Several Boulder residents have either made films or appear in them at this year's festival. Close -- who started volunteering for the festival in 2007 -- said that though local filmmakers have work in the festival every year, this year, it's more than usual.

"I don't know how that ended up happening, but I feel honestly like this community is putting out some great filmmakers," she said. "There's an awesome culture here for that, it's a really creative community. We have the Outside Adventure Film School, and Serac and Sender -- so there are these amazing companies here."

"It's always nice to have a lot international films, but... I think there's pride in it," Close said of the local films. "This is Boulder's homegrown Adventure Film Festival."

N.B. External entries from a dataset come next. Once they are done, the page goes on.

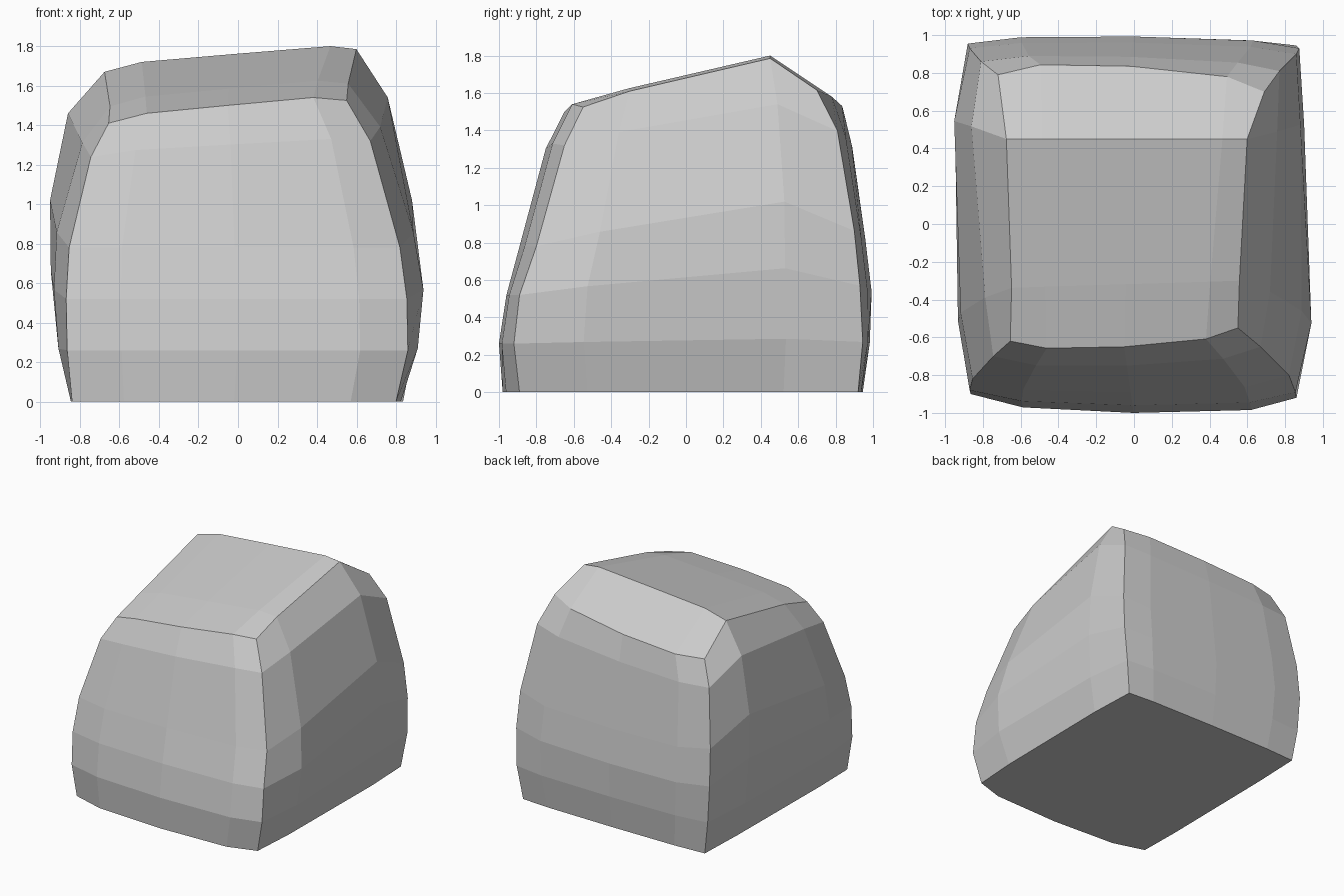
import bpy, bmesh
from mathutils import Vector

if "Cube" in bpy.data.objects:
    bpy.data.objects.remove(bpy.data.objects["Cube"])

# Six levels from the ground to the upper rim
Z = [0, .26, .52, .78, 1.33, 1.54]
LIFT = [0, .1, .55, .92, .85, 1]      # how far the roof slope reaches down
LEAN = [0, 0, 0, 0, .7, 1]            # how far the sideways tilt reaches down

# Corner profiles (x, y) per level
FL = [(-.84, -.87), (-.865, -.9), (-.87, -.88), (-.855, -.82), (-.745, -.7), (-.655, -.62)]
FR = [(.80, -.89), (.86, -.92), (.855, -.89), (.82, -.8), (.67, -.65), (.55, -.55)]
BR = [(.82, .92), (.86, .945), (.875, .93), (.86, .9), (.77, .81), (.69, .7)]
BL = [(-.82, .93), (-.86, .95), (-.88, .955), (-.87, .93), (-.81, .86), (-.72, .79)]

# Outward bulge of each side per level
FRONT = [.10, .09, .075, .08, .075, .065]
BACK = [.02, .035, .05, .045, .05, .09]
RIGHT = {1: [.02, .05, .08, .06, .03, -.02], 2: [.02, .03, .03, .03, .01, -.06]}
LEFT = {1: [.01, .045, .06, .06, .03, -.02], 2: [.01, .05, .07, .085, .065, -.03]}

U = [0, .16, .5, .86, 1]              # columns across x
V = [0, .2, .78, 1]                   # columns along y
CURVE = [0, .75, 1, .75, 0]
TILT = [-.13, -.08, -.04, 0, -.015]
ROW_LIFT = [[0] * 5, [.085] * 5, [.26] * 5, [.09, .04, .03, .04, .09]]


def point(i, j, k):
    """Point of the outer ring at grid place i, j on level k."""
    front = Vector(FL[k]).lerp(Vector(FR[k]), U[i])
    back = Vector(BL[k]).lerp(Vector(BR[k]), U[i])
    p = front.lerp(back, V[j])
    if j == 0:
        p.y -= FRONT[k] * CURVE[i]
    elif j == 3:
        p.y += BACK[k] * CURVE[i]
    elif i == 4:
        p.x += RIGHT[j][k]
    elif i == 0:
        p.x -= LEFT[j][k]
    if k == 5 and j == 2:
        p.y = .45                     # straight ridge
    z = Z[k] + ROW_LIFT[j][i] * LIFT[k] + TILT[i] * LEAN[k]
    return (p.x, p.y, z)


ring = ([(i, 0) for i in range(5)] + [(4, 1), (4, 2)]
        + [(i, 3) for i in range(4, -1, -1)] + [(0, 2), (0, 1)])
n = len(ring)
bm = bmesh.new()

# Side walls and base
levels = [[bm.verts.new(point(i, j, k)) for i, j in ring] for k in range(6)]
for lo, hi in zip(levels, levels[1:]):
    for a in range(n):
        b = (a + 1) % n
        bm.faces.new((lo[a], lo[b], hi[b], hi[a]))
bm.faces.new(levels[0][::-1])

# Faceted roof with a cross ridge
top = dict(zip(ring, levels[-1]))
for i in (1, 2, 3):
    for j in (1, 2):
        top[i, j] = bm.verts.new(point(i, j, 5))
for i in range(4):
    for j in range(3):
        bm.faces.new((top[i, j], top[i + 1, j], top[i + 1, j + 1], top[i, j + 1]))

bmesh.ops.recalc_face_normals(bm, faces=bm.faces)
mesh = bpy.data.meshes.new("boulder")
bm.to_mesh(mesh)
bm.free()
bpy.context.collection.objects.link(bpy.data.objects.new("boulder", mesh))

One of those local filmmakers, Renan Ozturk, had three films selected for showings at the Boulder festival. (The festival travels to several locations: France, Chile, Australia and Asheville, N.C.) Ozturk's "Living the Dream 2" is an unexpected sequel to "Living the Dream," which was a fun day-in-the-life short about living and climbing (and skateboarding to a climb) in Boulder and Eldorado Canyon. The sequel, however, is about his recovery from a serious skiing accident that left him with two fractured vertebra in his neck and a fractured skull.

"It was something creative for me to do while I was recovering," Ozturk said of the sequel. "I wasn't really supposed to be doing anything. That I was even shooting at all was pushing my limits."

In the film, Ozturk removes his neck brace and climbs the First Flatiron.

"I just like to create things on a day-to-day level, and that was part of the recovery process for me -- not only coming back to climbing but back to shooting."

In another locally-made film, "Driven," Boulder cycling advocate Ryan Van Duzer lands his dream job hosting a show for the Travel Channel only to learn his contract includes a stipulation that "was like a dagger through the heart," he said.

He had to drive a car.

"I've chosen my one way of helping the world, and that's riding a bike," he said.

So at the age of 32, Van Duzer tries to learn how to drive -- a manual transmission, since that's what he'll find in many places around the globe. But a lot of the film, which was made by Asha Mevlana, is about why he doesn't drive, Van Duzer said. "Only a little bit of it is me goofing around in the car," he added.

He's been trying to keep whether or not he learned to drive and got a license a secret ahead of the film's premiere at Adventure Film, he said. But he did reveal:

"I did learn, somewhat, how to drive. But I wouldn't trust me behind the wheel."